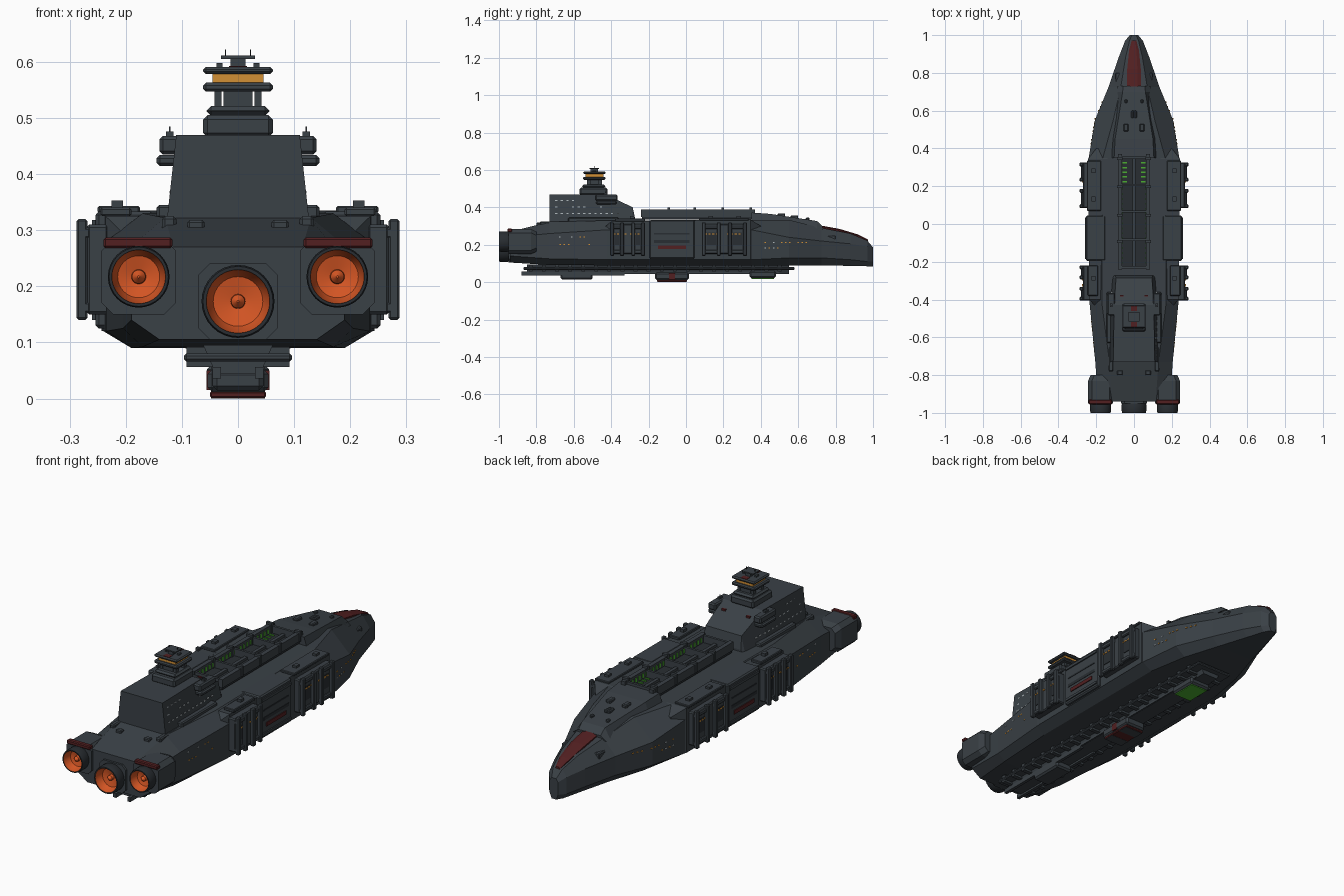
import bpy, bmesh, math, random
from mathutils import Vector

if "Cube" in bpy.data.objects:
    bpy.data.objects.remove(bpy.data.objects["Cube"])

random.seed(4)


def mat(name, rgb):
    m = bpy.data.materials.new(name)
    m.diffuse_color = (*rgb, 1)
    m.use_nodes = True
    m.node_tree.nodes["Principled BSDF"].inputs["Base Color"].default_value = m.diffuse_color
    return m


HULL = mat("hull_grey", (0.042, 0.052, 0.061))
DARK = mat("dark_grey", (0.022, 0.027, 0.032))
RED = mat("dark_red", (0.085, 0.014, 0.015))
GLOW = mat("engine_orange", (0.68, 0.095, 0.018))
AMBER = mat("amber", (0.65, 0.28, 0.035))
GREEN = mat("green", (0.07, 0.42, 0.03))
PALE = mat("pale_window", (0.45, 0.5, 0.52))


def finish(name, bm, mats, bevel=0):
    bmesh.ops.recalc_face_normals(bm, faces=bm.faces)
    me = bpy.data.meshes.new(name)
    bm.to_mesh(me)
    bm.free()
    for m in mats:
        me.materials.append(m)
    ob = bpy.data.objects.new(name, me)
    bpy.context.collection.objects.link(ob)
    if bevel:
        b = ob.modifiers.new("chamfer", 'BEVEL')
        b.width, b.segments = bevel, 1
    return ob


def boxes(name, m, items, mirror=False, bevel=0):
    """Boxes given as x0, x1, y0, y1, z0, z1, optionally on both sides."""
    bm = bmesh.new()
    for x0, x1, y0, y1, z0, z1 in items:
        for s in ((1, -1) if mirror else (1,)):
            r = bmesh.ops.create_cube(bm, size=1)
            for v in r["verts"]:
                v.co = Vector((s * (x0 + (v.co.x + .5) * (x1 - x0)),
                               y0 + (v.co.y + .5) * (y1 - y0),
                               z0 + (v.co.z + .5) * (z1 - z0)))
    return finish(name, bm, [m], bevel)


def loft(name, m, rings):
    """Skin between equal-length rings of points, with capped ends."""
    bm = bmesh.new()
    rs = [[bm.verts.new(p) for p in r] for r in rings]
    n = len(rs[0])
    for a, b in zip(rs, rs[1:]):
        for i in range(n):
            j = (i + 1) % n
            bm.faces.new((a[i], a[j], b[j], b[i]))
    bm.faces.new(rs[0])
    bm.faces.new(rs[-1])
    return finish(name, bm, [m])


def sym(y, half):
    """Closed ring at y from (x, z) points of the right half."""
    return [(x, y, z) for x, z in half] + [(-x, y, z) for x, z in reversed(half)]


def octagon(x, y, z, hx, hz, c):
    h = [(hx - c, -hz), (hx, -hz + c), (hx, hz - c), (hx - c, hz)]
    return [(x + a, y, z + b) for a, b in h] + [(x - a, y, z + b) for a, b in reversed(h)]


# Main hull: y, bottom half width, bottom z, side half width, side z low/high, deck half width, deck z
SECTIONS = [(-.94, .14, .105, .19, .14, .24, .115, .27),
            (-.73, .17, .092, .205, .125, .26, .13, .322),
            (-.42, .19, .09, .235, .12, .28, .17, .33),
            (.35, .19, .09, .24, .12, .28, .165, .333),
            (.55, .155, .09, .207, .13, .24, .11, .333),
            (.725, .10, .09, .135, .13, .22, .07, .29),
            (.88, .055, .087, .082, .12, .205, .045, .26),
            (.97, .03, .085, .047, .11, .19, .024, .222),
            (1.0, .012, .085, .022, .11, .17, .012, .185)]
loft("main_hull", HULL, [sym(y, [(wb, zb), (wm, z1), (wm, z2), (wt, zt)])
                         for y, wb, zb, wm, z1, z2, wt, zt in SECTIONS])


def hull_side(y):
    for a, b in zip(SECTIONS, SECTIONS[1:]):
        if a[0] <= y <= b[0]:
            return a[3] + (b[3] - a[3]) * (y - a[0]) / (b[0] - a[0])


# Raised fore deck and red bow plate
loft("fore_deck", HULL, [sym(y, [(w + .03, .28), (w, z)]) for y, w, z in
                         [(.35, .105, .372), (.45, .10, .365), (.70, .06, .327), (.73, .058, .30)]])
loft("bow_plate", RED, [sym(y, [(w, z - .03), (w, z - .006), (w * .5, z)]) for y, w, z in
                        [(.725, .038, .302), (.82, .036, .285), (.92, .026, .255), (.972, .012, .228)]])
boxes("bow_fittings", HULL, [(.03, .055, .49, .53, .35, .368), (.0, .015, .56, .60, .34, .357),
                             (.07, .10, .74, .80, .22, .25), (.035, .05, .64, .66, .325, .345)],
      mirror=True, bevel=.004)

# Midship casemates and side armour
for s, tag in ((1, "right"), (-1, "left")):
    loft("casemate_" + tag, HULL,
         [[(s * x, y, z) for x, z in [(.14, .12), (w, .12), (w, zt), (.14, zt)]]
          for y, w, zt in [(-.44, .20, .29), (-.40, .236, .325), (.345, .243, .335), (.40, .20, .30)]])
boxes("midship_block", HULL, [(.15, .254, -.195, .045, .125, .333)], mirror=True, bevel=.006)
boxes("midship_ledges", HULL, [(.24, .26, -.185, .035, .305, .318), (.24, .26, -.185, .035, .14, .152)], mirror=True)
boxes("midship_dark_slots", DARK, [(.25, .256, -.17, .02, .21, .225), (.25, .256, -.17, .02, .255, .262)], mirror=True)
boxes("midship_red_panel", RED, [(.25, .258, -.15, 0, .177, .195)], mirror=True)
panels, flanges, lips = [], [], []
for y0, y1 in ((-.405, -.22), (.085, .325)):
    mid = (y0 + y1) / 2
    panels.append((.23, .27, y0, y1, .15, .31))
    for a, b in ((y0, mid - .02), (mid + .02, y1)):
        flanges += [(.268, .288, a, a + .02, .14, .32), (.268, .288, b - .02, b, .14, .32),
                    (.262, .28, a, b, .285, .305), (.262, .28, a, b, .152, .172)]
        lips.append((.262, .273, a + .025, b - .025, .20, .265))
boxes("side_armour", HULL, panels, mirror=True, bevel=.005)
boxes("side_armour_ribs", HULL, flanges, mirror=True, bevel=.004)
boxes("side_armour_recess", DARK, lips, mirror=True)
boxes("side_roof_plates", HULL, [(.175, .25, .07, .335, .33, .343), (.19, .245, -.38, -.22, .325, .34)],
      mirror=True, bevel=.003)
boxes("roof_guns", HULL, [(.205, .225, y, y + .025, .34, .353) for y in (-.30, .12, .27)], mirror=True)

# Launch trench on the back
boxes("trench_floor", DARK, [(-.08, .08, -.235, .36, .336, .35)])
boxes("trench_walls", HULL, [(.064, .085, -.24, .37, .348, .388)], mirror=True)
boxes("trench_centre_rail", HULL, [(-.008, .008, -.235, .36, .35, .362)])
boxes("trench_crossbars", HULL, [(-.08, .08, y, y + .012, .35, .384) for y in (-.235, -.09, .06, .2, .345)])
boxes("trench_wall_posts", HULL, [(.06, .09, y, y + .014, .35, .398) for y in (-.10, .04, .19, .34)], mirror=True)
boxes("trench_floor_lights", GREEN, [(.036, .06, y, y + .008, .349, .354)
                                     for y in (.22, .245, .27, .295, .32)], mirror=True)
boxes("trench_wall_lights", GREEN, [(.061, .065, -.21 + i * .026, -.20 + i * .026, .357, .376)
                                    for i in range(21)], mirror=True)

# Superstructure block
SUPER = [(-.73, .127, .11, .47), (-.43, .127, .105, .47), (-.285, .115, .095, .40), (-.272, .11, .10, .34)]
loft("superstructure", HULL, [sym(y, [(wb, .315), (wt, zt)]) for y, wb, wt, zt in SUPER])
boxes("superstructure_sponsons", HULL, [(.10, .14, -.485, -.365, .435, .468), (.10, .145, -.48, -.37, .414, .434)],
      mirror=True, bevel=.006)
boxes("sponson_guns", HULL, [(.115, .128, -.44, -.42, .466, .476), (.12, .123, -.433, -.43, .476, .485)], mirror=True)
boxes("superstructure_skirts", HULL, [(.10, .145, -.63, -.36, .32, .345), (.11, .135, -.78, -.60, .27, .325)],
      mirror=True, bevel=.005)
boxes("superstructure_red_marks", RED, [(.055, .075, -.385, -.375, .443, .452)], mirror=True)
boxes("stern_deck_lockers", HULL, [(.06, .09, -.80, -.775, .30, .318)], mirror=True, bevel=.004)

# Command tower
boxes("tower_base", HULL, [(-.062, .062, -.57, -.42, .465, .505), (-.056, .056, -.555, -.43, .504, .521)], bevel=.008)
boxes("tower_neck", HULL, [(-.026, .026, -.53, -.45, .52, .548), (.029, .042, -.53, -.51, .52, .548),
                           (.029, .042, -.47, -.45, .52, .548),
                           (-.042, -.029, -.53, -.51, .52, .548), (-.042, -.029, -.47, -.45, .52, .548)])
boxes("tower_decks", HULL, [(-.062, .062, -.55, -.43, .547, .563), (-.062, .062, -.55, -.43, .578, .591)], bevel=.005)
boxes("tower_bridge_windows", AMBER, [(-.045, .045, -.538, -.442, .562, .579)])
boxes("tower_cap", HULL, [(-.013, .013, -.51, -.47, .59, .606), (-.03, .03, -.515, -.465, .605, .611),
                          (.028, .038, -.50, -.48, .59, .598), (-.038, -.028, -.50, -.48, .59, .598)])
boxes("tower_red_stripes", RED, [(-.016, .016, -.545, -.52, .59, .593), (-.016, .016, -.46, -.435, .59, .593)])
boxes("tower_masts", DARK, [(.0215, .0235, -.491, -.489, .61, .622)], mirror=True)

# Engine housings and nozzles
for x, z, hx, hz, tag in ((-.177, .217, .066, .067, "left"), (.177, .217, .066, .067, "right"),
                          (0, .173, .07, .068, "centre")):
    loft("engine_housing_" + tag, HULL, [octagon(x, -.80, z, hx * .8, hz * .8, .02),
                                         octagon(x, -.83, z, hx, hz, .02), octagon(x, -.95, z, hx, hz, .02)])
    R = .065 if tag == "centre" else .055
    prof = [(R * .9, -.94, 0), (R, -.955, 0), (R, -.99, 0), (R * .96, -1.0, 0), (R * .87, -1.0, 0),
            (R * .85, -.985, 1), (R * .68, -.962, 1), (.013, -.955, 1), (.012, -.97, 1), (.002, -.982, 1)]
    bm = bmesh.new()
    N = 32
    rings = [[bm.verts.new((x + r * math.cos(2 * math.pi * i / N), y, z + r * math.sin(2 * math.pi * i / N)))
              for i in range(N)] for r, y, _ in prof]
    for k in range(len(prof) - 1):
        for i in range(N):
            j = (i + 1) % N
            f = bm.faces.new((rings[k][i], rings[k][j], rings[k + 1][j], rings[k + 1][i]))
            f.material_index = prof[k + 1][2]
            f.smooth = True
    bm.faces.new(rings[-1]).material_index = 1
    ob = finish("engine_nozzle_" + tag, bm, [DARK, GLOW])
    bpy.context.view_layer.objects.active = ob
    ob.select_set(True)
    bpy.ops.object.shade_smooth_by_angle(angle=math.radians(35))
    ob.select_set(False)
boxes("engine_red_caps", RED, [(.117, .24, -.955, -.93, .268, .287)], mirror=True, bevel=.004)

# Underslung keel gantry
loft("keel_neck", HULL, [sym(y, [(.04, .045), (.062, .095)]) for y in (-.85, .55)])
boxes("keel_plate", HULL, [(-.096, .096, -.87, .58, .066, .08)], bevel=.004)
boxes("keel_ribs", HULL, [(.045, .092, -.84 + i * .07, -.82 + i * .07, .056, .092) for i in range(20)], mirror=True)
boxes("keel_rails", HULL, [(.03, .045, -.88, -.33, .036, .056), (.03, .045, -.33, .5, .046, .062)], mirror=True)
boxes("keel_pods", HULL, [(-.045, .045, -.67, -.50, .014, .05), (-.054, .054, -.165, .015, .012, .052),
                          (-.055, .055, .34, .48, .022, .06)], bevel=.008)
boxes("keel_foot", RED, [(-.05, .05, -.155, .005, .001, .013)], bevel=.003)
boxes("keel_foot_plate", HULL, [(-.048, .048, -.15, -.1, 0, .014), (-.048, .048, -.05, 0, 0, .014)])
boxes("keel_red_band", RED, [(-.056, .056, -.09, -.06, .015, .05)])
boxes("keel_green_pad", GREEN, [(-.045, .045, .35, .47, .018, .024)])

# Lit windows in broken rows
amber, pale, upper = [], [], []
for y0, y1, z in ((-.90, -.80, .235), (-.72, -.48, .20), (-.68, -.48, .24), (.42, .68, .21), (.42, .55, .18)):
    for i in range(int((y1 - y0) / .022)):
        y = y0 + i * .022
        if random.random() < .65:
            w = hull_side(y)
            (amber if random.random() < .6 else pale).append((w - .004, w + .002, y, y + .008, z, z + .005))
for y0 in (-.39, -.30, .10, .22):
    amber += [(.27, .275, y0 + i * .02, y0 + i * .02 + .012, .255, .261) for i in range(4)]
for z in (.365, .40, .435):
    w = .127 - .019 * (z - .315) / .155
    upper += [(w - .006, w + .001, -.70 + i * .03, -.688 + i * .03, z, z + .005)
              for i in range(12) if z < .37 or (i < 9 and random.random() < .5)]
boxes("amber_windows", AMBER, amber, mirror=True)
boxes("pale_windows", PALE, pale, mirror=True)
boxes("superstructure_windows", PALE, upper, mirror=True)
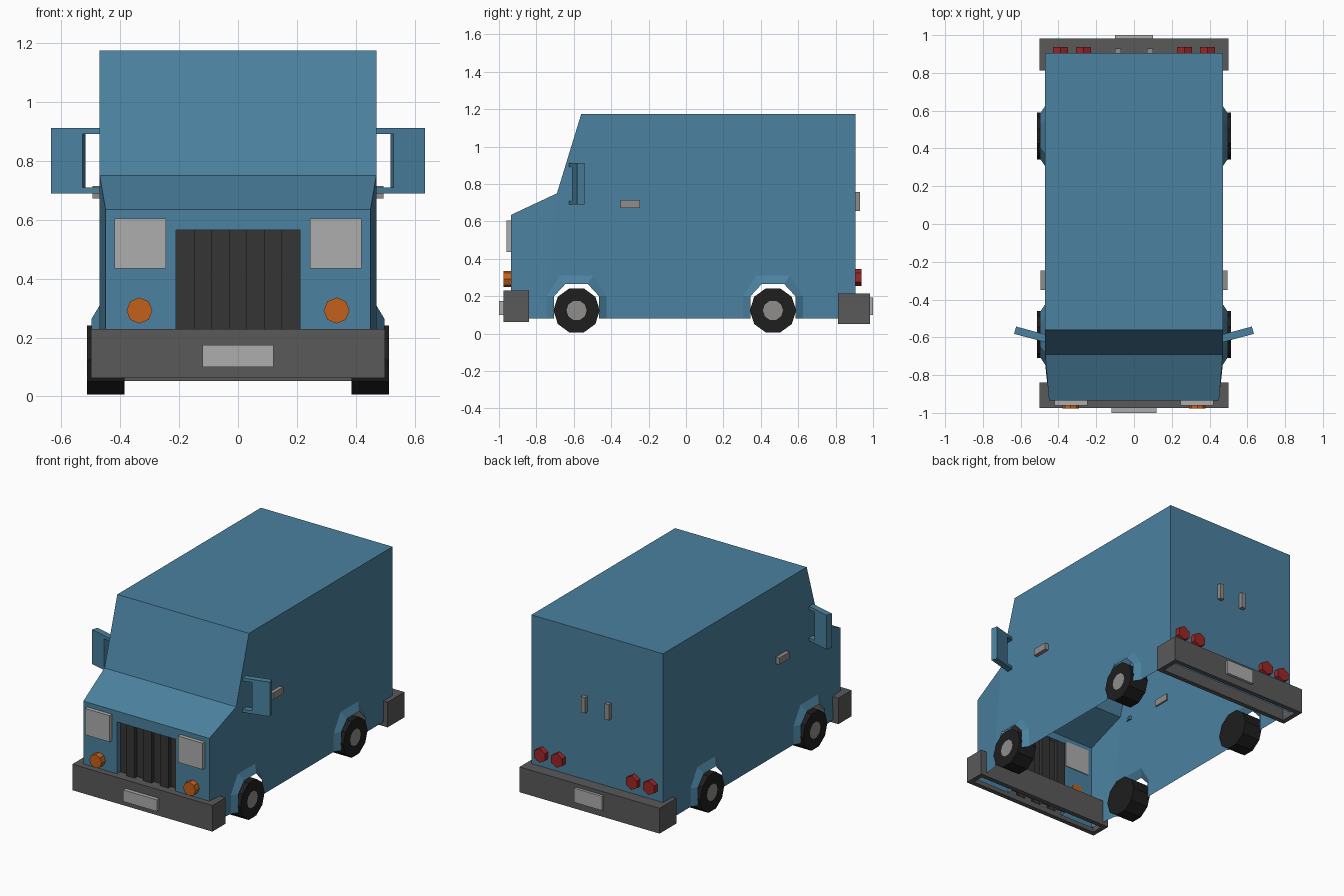
import bpy, bmesh, math
from mathutils import Matrix, Vector

default = bpy.data.objects.get("Cube")
if default:
    bpy.data.objects.remove(default, do_unlink=True)


def material(name, r, g, b):
    m = bpy.data.materials.new(name)
    m.use_nodes = True
    m.diffuse_color = (r, g, b, 1)
    bsdf = next(n for n in m.node_tree.nodes if n.type == 'BSDF_PRINCIPLED')
    bsdf.inputs["Base Color"].default_value = (r, g, b, 1)
    return m


BLUE = material("blue paint", 0.07, 0.22, 0.35)
BUMPER = material("bumper grey", 0.10, 0.10, 0.105)
GRILLE = material("grille charcoal", 0.035, 0.035, 0.035)
LAMP = material("lamp and plate grey", 0.42, 0.42, 0.42)
METAL = material("metal grey", 0.28, 0.27, 0.26)
ORANGE = material("signal orange", 0.55, 0.12, 0.01)
RED = material("tail light red", 0.33, 0.02, 0.02)
TYRE = material("tyre black", 0.013, 0.013, 0.013)


def finish(name, bm, mats, mirror=False):
    mesh = bpy.data.meshes.new(name)
    bm.to_mesh(mesh)
    bm.free()
    for m in mats:
        mesh.materials.append(m)
    ob = bpy.data.objects.new(name, mesh)
    bpy.context.collection.objects.link(ob)
    if mirror:
        mod = ob.modifiers.new("Mirror", 'MIRROR')
        mod.use_clip = True
    return ob


def add_box(bm, lo, hi):
    lo, hi = Vector(lo), Vector(hi)
    mat = Matrix.Translation((lo + hi) / 2) @ Matrix.Diagonal((*(hi - lo), 1))
    bmesh.ops.create_cube(bm, size=1, matrix=mat)


def box(name, lo, hi, mat, mirror=False):
    bm = bmesh.new()
    add_box(bm, lo, hi)
    return finish(name, bm, [mat], mirror)


def disc(name, centre, radius, depth, sides, axis, mat, turn=0):
    """Mirrored prism along the given axis, turned to put a corner on top."""
    bm = bmesh.new()
    tilt = Matrix.Rotation(math.pi / 2, 4, axis)
    bmesh.ops.create_cone(bm, cap_ends=True, segments=sides, radius1=radius,
                          radius2=radius, depth=depth,
                          matrix=Matrix.Translation(centre) @ tilt @ Matrix.Rotation(turn, 4, 'Z'))
    return bm, lambda mats=(mat,): finish(name, bm, mats, True)


# Body: open-bottomed half shell, mirrored
W, NOSE_W, BOTTOM = 0.47, 0.45, 0.08
FRONT, BACK, ROOF = -0.935, 0.905, 1.175
HOOD_Z, GRILLE_X, GRILLE_TOP, RECESS = 0.635, 0.21, 0.565, 0.035
COWL, SCREEN = (-0.69, 0.75), (-0.56, ROOF)
AXLES = (-0.585, 0.465)


def arch(y, half, flat, shoulder, top, x):
    left = [(-half, BOTTOM), (-half, shoulder), (-flat, top)]
    right = [(-a, z) for a, z in reversed(left)]
    return [(x, y + a, z) for a, z in left + right]


bm = bmesh.new()


def panel(points):
    return bm.faces.new([bm.verts.new(p) for p in points])


nose_top, nose_low = (NOSE_W, FRONT, HOOD_Z), (NOSE_W, FRONT, BOTTOM)
cuts = [arch(y, 0.16, 0.09, 0.20, 0.31, W) for y in AXLES]
cowl, screen = (W, *COWL), (W, *SCREEN)
roof_back, low_back = (W, BACK, ROOF), (W, BACK, BOTTOM)
panel([cowl, screen, roof_back, low_back] + cuts[1][::-1] + cuts[0][:0:-1])
panel([nose_top, cowl, cuts[0][1], cuts[0][0], nose_low])
ridge = [nose_top, cowl, screen, roof_back, low_back]
for a, b in zip(ridge, ridge[1:]):
    panel([a, b, (0, *b[1:]), (0, *a[1:])])
grille_edge = [(GRILLE_X, FRONT, BOTTOM), (GRILLE_X, FRONT, GRILLE_TOP), (0, FRONT, GRILLE_TOP)]
panel([(0, FRONT, HOOD_Z), nose_top, nose_low] + grille_edge)
for a, b in zip(grille_edge, grille_edge[1:]):
    panel([a, b, (b[0], b[1] + RECESS, b[2]), (a[0], a[1] + RECESS, a[2])])
# Flared wheel arches
for y, cut in zip(AXLES, cuts):
    lip = arch(y, 0.12, 0.06, 0.20, 0.265, 0.497)
    for i in range(len(cut) - 1):
        panel([cut[i], cut[i + 1], lip[i + 1], lip[i]])
bmesh.ops.remove_doubles(bm, verts=bm.verts, dist=0.0005)
bmesh.ops.recalc_face_normals(bm, faces=bm.faces)
finish("van_body", bm, [BLUE], True)

# Corrugated grille
bm = bmesh.new()
step = 2 * GRILLE_X / 7
path = []
for i in range(7):
    y = FRONT + (RECESS if i % 2 == 0 else RECESS - 0.025)
    path += [(-GRILLE_X + i * step, y), (-GRILLE_X + (i + 1) * step, y)]
rows = [[bm.verts.new((x, y, z)) for x, y in path] for z in (BOTTOM, GRILLE_TOP)]
for i in range(len(path) - 1):
    bm.faces.new([rows[0][i], rows[0][i + 1], rows[1][i + 1], rows[1][i]])
finish("grille", bm, [GRILLE])


# Bumpers: hollow channels, open underneath
def bumper(name, y0, y1, z0, z1):
    t, x = 0.03, 0.5
    bm = bmesh.new()
    add_box(bm, (-x, y0, z0), (x, y0 + t, z1))
    add_box(bm, (-x, y1 - t, z0), (x, y1, z1))
    for s in (-1, 1):
        a, b = sorted((s * x, s * (x - t)))
        add_box(bm, (a, y0 + t, z0), (b, y1 - t, z1))
    add_box(bm, (t - x, y0 + t, z1 - 0.01), (x - t, y1 - t, z1))
    finish(name, bm, [BUMPER])


bumper("front_bumper", -0.975, -0.84, 0.062, 0.23)
bumper("rear_bumper", 0.812, 0.983, 0.052, 0.215)
box("front_plate", (-0.12, -1.0, 0.10), (0.12, -0.97, 0.175), LAMP)
box("rear_plate", (-0.1, 0.98, 0.10), (0.1, 1.0, 0.192), LAMP)

# Lights
box("headlights", (0.245, -0.96, 0.435), (0.42, -0.93, 0.605), LAMP, True)
disc("turn_signals", (0.335, -0.953, 0.292), 0.044, 0.045, 8, 'X', ORANGE)[1]()
for label, x in (("inner", 0.267), ("outer", 0.39)):
    disc(label + "_tail_lights", (x, 0.92, 0.30), 0.046, 0.036, 6, 'X', RED, math.pi / 6 * 0)[1]()

# Door handles
box("side_handles", (0.46, -0.35, 0.672), (0.495, -0.245, 0.715), METAL, True)
box("rear_handles", (0.07, 0.895, 0.655), (0.1, 0.93, 0.757), METAL, True)

# Wheels with flat hub faces inset in the outer cap
for label, y in zip(("front", "rear"), AXLES):
    bm, done = disc(label + "_wheels", (0.449, y, 0.124), 0.124, 0.128, 10, 'Y', TYRE)
    top = max((f for f in bm.faces if len(f.verts) == 10), key=lambda f: f.calc_center_median().x)
    bmesh.ops.inset_region(bm, faces=[top], thickness=0.07)
    top.material_index = 1
    done((TYRE, METAL))

# Wing mirrors: angled plate on two arms
bm = bmesh.new()
add_box(bm, (0.055, -0.02, 0.69), (0.165, 0.02, 0.912))
for z in (0.69, 0.892):
    add_box(bm, (-0.01, -0.02, z), (0.055, 0.02, z + 0.02))
bm.transform(Matrix.Translation((W, -0.605, 0)) @ Matrix.Rotation(math.radians(15), 4, 'Z'))
finish("wing_mirrors", bm, [BLUE], True)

****

• EXERCISE DESCRIPTION: The answer is the lines above between the line holding "left = [(-half, BOTTOM), (-half, shoulder), (-flat, top)]" and the line holding "cuts = [arch(y, 0.16, 0.09, 0.20, 0.31, W)", inclusive, each written out exactly, and no others.

• ANSWER FOR THE TASK:
    left = [(-half, BOTTOM), (-half, shoulder), (-flat, top)]
    right = [(-a, z) for a, z in reversed(left)]
    return [(x, y + a, z) for a, z in left + right]


bm = bmesh.new()


def panel(points):
    return bm.faces.new([bm.verts.new(p) for p in points])


nose_top, nose_low = (NOSE_W, FRONT, HOOD_Z), (NOSE_W, FRONT, BOTTOM)
cuts = [arch(y, 0.16, 0.09, 0.20, 0.31, W) for y in AXLES]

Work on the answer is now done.